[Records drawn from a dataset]
▬▬▬
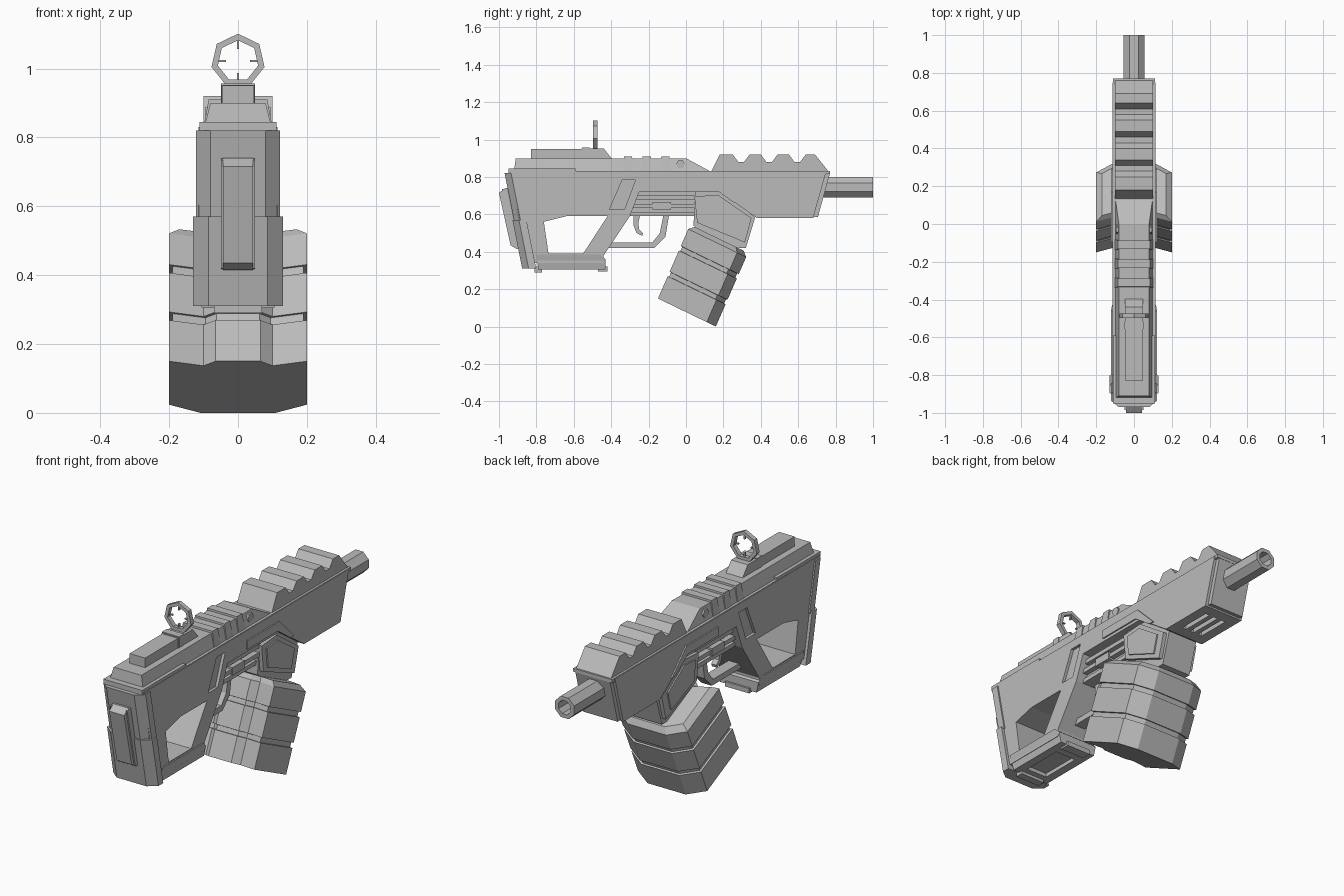
import bpy, bmesh, math

if "Cube" in bpy.data.objects:
    bpy.data.objects.remove(bpy.data.objects["Cube"])

grey = bpy.data.materials.new("mid_grey")
grey.diffuse_color = (0.5, 0.5, 0.5, 1)
grey.use_nodes = True
grey.node_tree.nodes["Principled BSDF"].inputs["Base Color"].default_value = grey.diffuse_color


def loft(name, rings, closed=False):
    """Skin through equal-sized rings; cap the ends, or join last to first."""
    bm = bmesh.new()
    vs = [[bm.verts.new(p) for p in r] for r in rings]
    n = len(vs[0])
    pairs = list(zip(vs, vs[1:])) + ([(vs[-1], vs[0])] if closed else [])
    for a, b in pairs:
        for i in range(n):
            j = (i + 1) % n
            bm.faces.new((a[i], a[j], b[j], b[i]))
    if not closed:
        bm.faces.new(vs[0][::-1])
        bm.faces.new(vs[-1])
    bmesh.ops.recalc_face_normals(bm, faces=bm.faces)
    me = bpy.data.meshes.new(name)
    bm.to_mesh(me)
    bm.free()
    me.materials.append(grey)
    ob = bpy.data.objects.new(name, me)
    bpy.context.collection.objects.link(ob)
    return ob


def prism(name, pts, w, top=None):
    """Side profile (y, z) with half width w, tapering to half width top."""
    top = w if top is None else top
    z0, z1 = min(p[1] for p in pts), max(p[1] for p in pts)
    hw = [w + (top - w) * (z - z0) / (z1 - z0) for _, z in pts]
    return loft(name, [[(s * h, y, z) for h, (y, z) in zip(hw, pts)] for s in (-1, 1)])


def side_plates(name, pts, x0, x1):
    """Same plate on the left and right sides."""
    for s, tag in ((-1, "left"), (1, "right")):
        loft(f"{name}_{tag}", [[(s * x, y, z) for y, z in pts] for x in (x0, x1)])


def box_pts(y0, y1, z0, z1):
    return [(y0, z0), (y1, z0), (y1, z1), (y0, z1)]


def tube(name, n, r, ri, y0, y1, z, phase):
    """Faceted hollow tube along y."""
    def ring(rad, y):
        a = [phase + 2 * math.pi * i / n for i in range(n)]
        return [(rad * math.cos(t), y, z + rad * math.sin(t)) for t in a]
    return loft(name, [ring(r, y0), ring(r, y1), ring(ri, y1), ring(ri, y0)], True)


def cut(ob, cutter):
    cutter.hide_render = True
    cutter.hide_set(True)
    m = ob.modifiers.new("cut", 'BOOLEAN')
    m.operation, m.object, m.solver = 'DIFFERENCE', cutter, 'EXACT'


# Main body with stock opening, side recesses and underside vents
body = prism("body", [(-.94, .83), (.75, .83), (.68, .58), (.38, .58), (.18, .72),
                      (-.25, .72), (-.30, .59), (-.44, .38), (-.44, .34),
                      (-.81, .34), (-.85, .34)], .115)
cut(body, prism("stock_opening_cutter", [(-.76, .56), (-.64, .59), (-.42, .59),
                                         (-.55, .39), (-.735, .39)], .3))
for s in (-1, 1):
    pts = [(-.41, .625), (-.34, .785), (-.27, .785), (-.33, .625)]
    cut(body, loft("side_recess_cutter", [[(s * x, y, z) for y, z in pts] for x in (.1, .2)]))
for x in (-.05, 0, .05):
    cut(body, loft("vent_cutter", [[(x + d, y, z) for y, z in box_pts(.44, .62, .5, .605)]
                                   for d in (-.012, .012)]))
prism("nose_plate", [(.73, .815), (.77, .82), (.705, .585), (.665, .59)], .1)
prism("body_top_strip", box_pts(-.95, -.59, .82, .845), .112)
prism("body_edge_strip", box_pts(-.59, .77, .815, .832), .112)

# Barrel
tube("barrel", 8, .059, .038, .70, 1.0, .745, math.pi / 8)

# Rear rail, its ribs and bolt
prism("rear_rail", [(-.92, .83), (.13, .83), (0, .9), (-.91, .9)], .098, .08)
for i in range(3):
    y = -.31 + i * .1
    prism(f"rail_rib_{i}", [(y - .028, .83), (y + .028, .83), (y + .022, .91), (y - .022, .91)],
          .1, .085)
loft("rail_bolt", [[(x, -.03 + .024 * math.cos(a * math.pi / 3),
                     .868 + .024 * math.sin(a * math.pi / 3)) for a in range(6)]
                   for x in (-.095, .095)])

# Front rail with notches
teeth = [(.13, .82), (.18, .92)]
for i in range(3):
    y = .25 + i * .15
    teeth += [(y, .92), (y + .03, .88), (y + .06, .88), (y + .09, .92)]
prism("front_rail", teeth + [(.69, .92), (.77, .82)], .1)

# Sight base and ring sight
prism("sight_rail", box_pts(-.83, -.56, .89, .95), .045)
prism("sight_base", [(-.56, .89), (-.39, .89), (-.44, .952), (-.56, .952)], .048)
prism("sight_clamp", box_pts(-.555, -.515, .89, .957), .05)
tube("sight_ring", 7, .079, .06, -.497, -.473, 1.022, math.pi / 2)
for i in range(4):
    c, s = [(1, 0), (0, 1), (-1, 0), (0, -1)][i]
    loft(f"sight_tick_{i}", [[(c * r - s * d, y, 1.022 + s * r + c * d)
                              for y, d in box_pts(-.49, -.48, -.003, .003)]
                             for r in (.035, .06)])


# Butt: two chamfered shells following the slanted back
def butt(name, z0, z1, w, inner, off):
    rings = []
    for z in (z0, z1):
        b = -.97 + (.82 - z) * .2 + off
        rings.append([(-w, b + .075, z), (-w, b + .035, z), (-inner, b, z),
                      (inner, b, z), (w, b + .035, z), (w, b + .075, z)])
    loft(name, rings)


butt("butt_upper", .56, .82, .122, .08, 0)
butt("butt_lower", .31, .57, .13, .085, -.008)
prism("butt_pad", [(-.94, .74), (-.965, .74), (-1, .715), (-.938, .435),
                   (-.905, .415), (-.87, .415)], .043)
side_plates("butt_pad_rim", [(-.94, .74), (-.985, .735), (-.917, .42), (-.87, .415)], .043, .05)

# Stock foot with hollow underside
foot = prism("stock_foot", [(-.79, .305), (-.43, .305), (-.43, .36), (-.46, .385),
                            (-.80, .385)], .105, .122)
cut(foot, prism("foot_cutter", box_pts(-.74, -.52, .2, .325), .06))
prism("foot_catch", box_pts(-.47, -.42, .295, .32), .07)
prism("foot_rear_plate", box_pts(-.81, -.77, .29, .32), .07)

# Inner receiver, rods and lower rail
prism("receiver_core", box_pts(-.32, .08, .60, .74), .06)
prism("lower_rail", box_pts(-.43, .06, .59, .612), .075)
for i, z in enumerate((.645, .69)):
    side_plates(f"receiver_rod_{i}", box_pts(-.29, .06, z - .011, z + .011), .05, .088)
side_plates("receiver_latch", box_pts(-.18, -.08, .625, .665), .05, .095)

# Trigger and guard
prism("trigger_guard", [(-.42, .42), (-.17, .42), (-.11, .48), (-.09, .6), (-.12, .6),
                        (-.14, .5), (-.18, .45), (-.4, .45)], .03)
prism("trigger", [(-.28, .6), (-.28, .54), (-.265, .5), (-.235, .485), (-.23, .5),
                  (-.25, .52), (-.255, .55), (-.245, .6)], .015)

# Angled side trim and magazine well
side_plates("side_trim", [(-.095, .735), (-.095, .78), (.17, .78), (.29, .66), (.26, .66),
                          (.155, .735)], .11, .122)
prism("magazine_well", [(.05, .73), (.18, .73), (.37, .585), (.32, .42), (.2, .42), (.04, .54)], .085)
well = [(.045, .695), (.17, .705), (.35, .58), (.315, .45), (.06, .555)]
side_plates("well_frame", well, .08, .105)
side_plates("well_panel", [(.18 + (y - .18) * .75, .6 + (z - .6) * .75) for y, z in well],
            .1, .112)


# Tilted magazine with two grooves
half = [(.065, 0), (.1, .03), (.2, 0), (.2, .29), (.11, .344)]
section = half + [(-x, u) for x, u in half[::-1]]


def mag_ring(v, k):
    return [(x * k, -.15 + .9 * (.17 + (u - .17) * k) + .4 * v,
             .15 - .435 * (.17 + (u - .17) * k) + .917 * v) for x, u in section]


loft("magazine", [mag_ring(v, k) for v, k in
                  ((0, 1), (.13, 1), (.131, .95), (.155, .95), (.156, 1), (.28, 1),
                   (.281, .95), (.305, .95), (.306, 1), (.405, 1), (.43, .85))])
▬▬▬
* What you have to do
Among the lines of the records above, count those holding the string "math", and report only the number.

* Written response
7